The digital-only film has already garnered 1,202,309 views on YouTube till date while having notched up two million views on YouTube, as well as Facebook, besides having received 40,000 likes and 30,000 shares across social platforms.


Expressing his views about the film, Shamik Sengupta, script writer and director, Hectic Content, adds, "We decided on the theme of pregnancy-based discrimination at the workplace after having brainstormed over several other ideas. It took us three months to work on this brief. We wanted to show a social issue that would be relatable to the urban, contemporary Indian woman. Maternity affects a woman's career and our qualitative research showed women often face this issue when pregnant."

Talking about the film, Sengupta notes, "The visual metaphor in the situation was brought out by a moving car as one notices Shaheen's journey, from day to night, signalling a stressful to stress-free environment which she chooses by deciding to start something of her own. Apte and Patel were chosen for their roles as they are prolific and powerful actors. The film ends on an aspirational note for women who have an idea, and can start something of their own."

Commenting about the challenges encountered while shooting the film, he points out, "Selling a narrative by depicting real-life situations and trying to cast all actors in their specific roles even while shooting inside a car in a city like Mumbai were the technical challenges we faced."

Arun Sharma

The Verdict

Shaheen is successful yet frustrated; which is why she decides to start a firm of her own. The fact that she does not embrace society's definition and expectation of a pregnant, working woman who must sit back at home and kiss her career goodbye, is what the film has tried to delve upon.

Tanushree Radhakrishnan

Rahul Nangia

Tanushree Radhakrishnan, senior vice-president, product standardisation and programmatic agenda, ZenithOptimedia, gives a thumbs-up to the film as she says, "The Bold is Beautiful campaign is very hard-hitting and what I like best is the subtle execution to convey such bold messages. I think the digital audience, especially young women, is evolved and receptive. It goes well with the contemporary image and connects with the characteristics of a modern Indian woman such as being independent, fearless, successful, and of course, bold."

Continuing further, she adds, "The Calling is my personal favourite of the lot and I believe it's something that most expectant working mothers would have gone through; something which would have limited them or made them compromise, because whatever said and done, we still live in a patriarchal society. This ad will definitely tug at more chords than the earlier ones."

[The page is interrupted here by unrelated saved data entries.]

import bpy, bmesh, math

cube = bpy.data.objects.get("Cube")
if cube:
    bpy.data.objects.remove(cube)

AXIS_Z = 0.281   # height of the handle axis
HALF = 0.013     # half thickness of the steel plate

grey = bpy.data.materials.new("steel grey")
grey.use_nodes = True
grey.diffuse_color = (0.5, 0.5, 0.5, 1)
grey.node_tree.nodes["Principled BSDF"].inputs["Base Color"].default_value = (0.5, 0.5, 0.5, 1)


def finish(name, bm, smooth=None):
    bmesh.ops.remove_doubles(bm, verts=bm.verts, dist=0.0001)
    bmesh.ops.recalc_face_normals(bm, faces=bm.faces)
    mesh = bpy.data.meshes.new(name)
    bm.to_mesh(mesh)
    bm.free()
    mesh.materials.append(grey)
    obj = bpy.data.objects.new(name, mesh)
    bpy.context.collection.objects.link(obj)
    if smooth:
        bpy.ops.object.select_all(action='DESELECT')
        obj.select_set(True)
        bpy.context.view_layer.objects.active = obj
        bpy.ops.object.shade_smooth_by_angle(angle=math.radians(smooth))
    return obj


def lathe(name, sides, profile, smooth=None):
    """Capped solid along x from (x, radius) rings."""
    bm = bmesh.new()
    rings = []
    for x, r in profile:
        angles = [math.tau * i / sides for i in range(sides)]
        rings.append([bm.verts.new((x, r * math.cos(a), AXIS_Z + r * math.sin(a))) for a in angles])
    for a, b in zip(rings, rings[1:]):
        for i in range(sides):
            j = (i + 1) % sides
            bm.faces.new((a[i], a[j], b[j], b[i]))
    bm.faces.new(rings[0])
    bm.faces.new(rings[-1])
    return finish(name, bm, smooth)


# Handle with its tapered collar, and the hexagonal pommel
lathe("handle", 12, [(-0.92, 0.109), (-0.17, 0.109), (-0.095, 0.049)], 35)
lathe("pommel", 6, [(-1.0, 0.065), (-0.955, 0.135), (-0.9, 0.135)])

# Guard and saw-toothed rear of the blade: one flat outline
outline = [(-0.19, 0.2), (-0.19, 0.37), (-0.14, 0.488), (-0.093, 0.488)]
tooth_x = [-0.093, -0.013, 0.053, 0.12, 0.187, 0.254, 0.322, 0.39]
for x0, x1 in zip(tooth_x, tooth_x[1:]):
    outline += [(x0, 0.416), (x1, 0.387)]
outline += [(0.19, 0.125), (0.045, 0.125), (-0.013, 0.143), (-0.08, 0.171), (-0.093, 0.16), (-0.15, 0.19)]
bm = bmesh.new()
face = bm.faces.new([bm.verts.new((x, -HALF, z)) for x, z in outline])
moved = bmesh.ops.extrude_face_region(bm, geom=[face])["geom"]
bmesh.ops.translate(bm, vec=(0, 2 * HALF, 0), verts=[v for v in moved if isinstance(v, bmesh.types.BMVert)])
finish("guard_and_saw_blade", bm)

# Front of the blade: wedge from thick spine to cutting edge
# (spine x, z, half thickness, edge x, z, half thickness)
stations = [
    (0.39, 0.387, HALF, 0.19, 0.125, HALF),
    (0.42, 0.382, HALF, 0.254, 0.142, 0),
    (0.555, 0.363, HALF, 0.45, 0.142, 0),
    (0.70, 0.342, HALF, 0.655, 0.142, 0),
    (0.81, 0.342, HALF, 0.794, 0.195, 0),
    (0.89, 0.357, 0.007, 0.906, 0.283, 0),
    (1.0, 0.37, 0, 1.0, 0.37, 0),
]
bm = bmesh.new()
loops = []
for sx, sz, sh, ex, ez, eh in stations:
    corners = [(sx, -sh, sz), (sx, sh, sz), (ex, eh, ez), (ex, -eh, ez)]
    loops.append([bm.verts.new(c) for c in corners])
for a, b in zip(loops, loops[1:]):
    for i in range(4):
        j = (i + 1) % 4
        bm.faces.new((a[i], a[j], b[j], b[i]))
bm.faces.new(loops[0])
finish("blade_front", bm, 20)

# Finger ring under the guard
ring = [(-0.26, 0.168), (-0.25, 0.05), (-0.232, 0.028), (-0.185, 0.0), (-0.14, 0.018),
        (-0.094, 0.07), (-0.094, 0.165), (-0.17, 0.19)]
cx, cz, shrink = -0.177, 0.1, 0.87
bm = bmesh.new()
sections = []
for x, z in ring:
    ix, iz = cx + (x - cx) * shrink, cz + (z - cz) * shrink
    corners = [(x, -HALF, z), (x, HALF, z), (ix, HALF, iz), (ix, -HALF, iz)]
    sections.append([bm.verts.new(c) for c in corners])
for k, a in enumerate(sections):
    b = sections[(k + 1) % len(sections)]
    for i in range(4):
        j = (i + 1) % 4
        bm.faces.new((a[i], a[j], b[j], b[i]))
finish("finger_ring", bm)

On the other hand, Rahul Nangia, joint national creative director, L&K Saatchi & Saatchi, finds the subject to be an interesting one though the execution does not appeal much to him. Commenting on the same, Nangia opines, "The direction looks staged and the conversation is not as effortless as it could have been even though the subject is interesting."

Commenting on the film, Arun Sharma, executive planning director, Hakuhodo Percept , says, "In its evolution of the subjects, Anouk as a brand has kept something constant, and that's 'the independent woman' theme. I see this as a continuum of their past stories; independence from someone else's earning, independence from the cultural acceptance of only heterosexual relationships, independence from the concept of 'father and mother as parents' versus 'single parenthood'. The resonance with working women is likely to be higher for this one because of two things done well - first, the plot around pregnancy and the reality of awkwardness faced by every working woman and second is the choice of the protagonist as Radhika Apte. This combination makes this story more memorable than the rest."

For feedback/comments, please write to newsteam@afaqs.com

Subscribe

Sign up with your email address to receive news and updates

We respect your privacy.

© 2015 afaqs!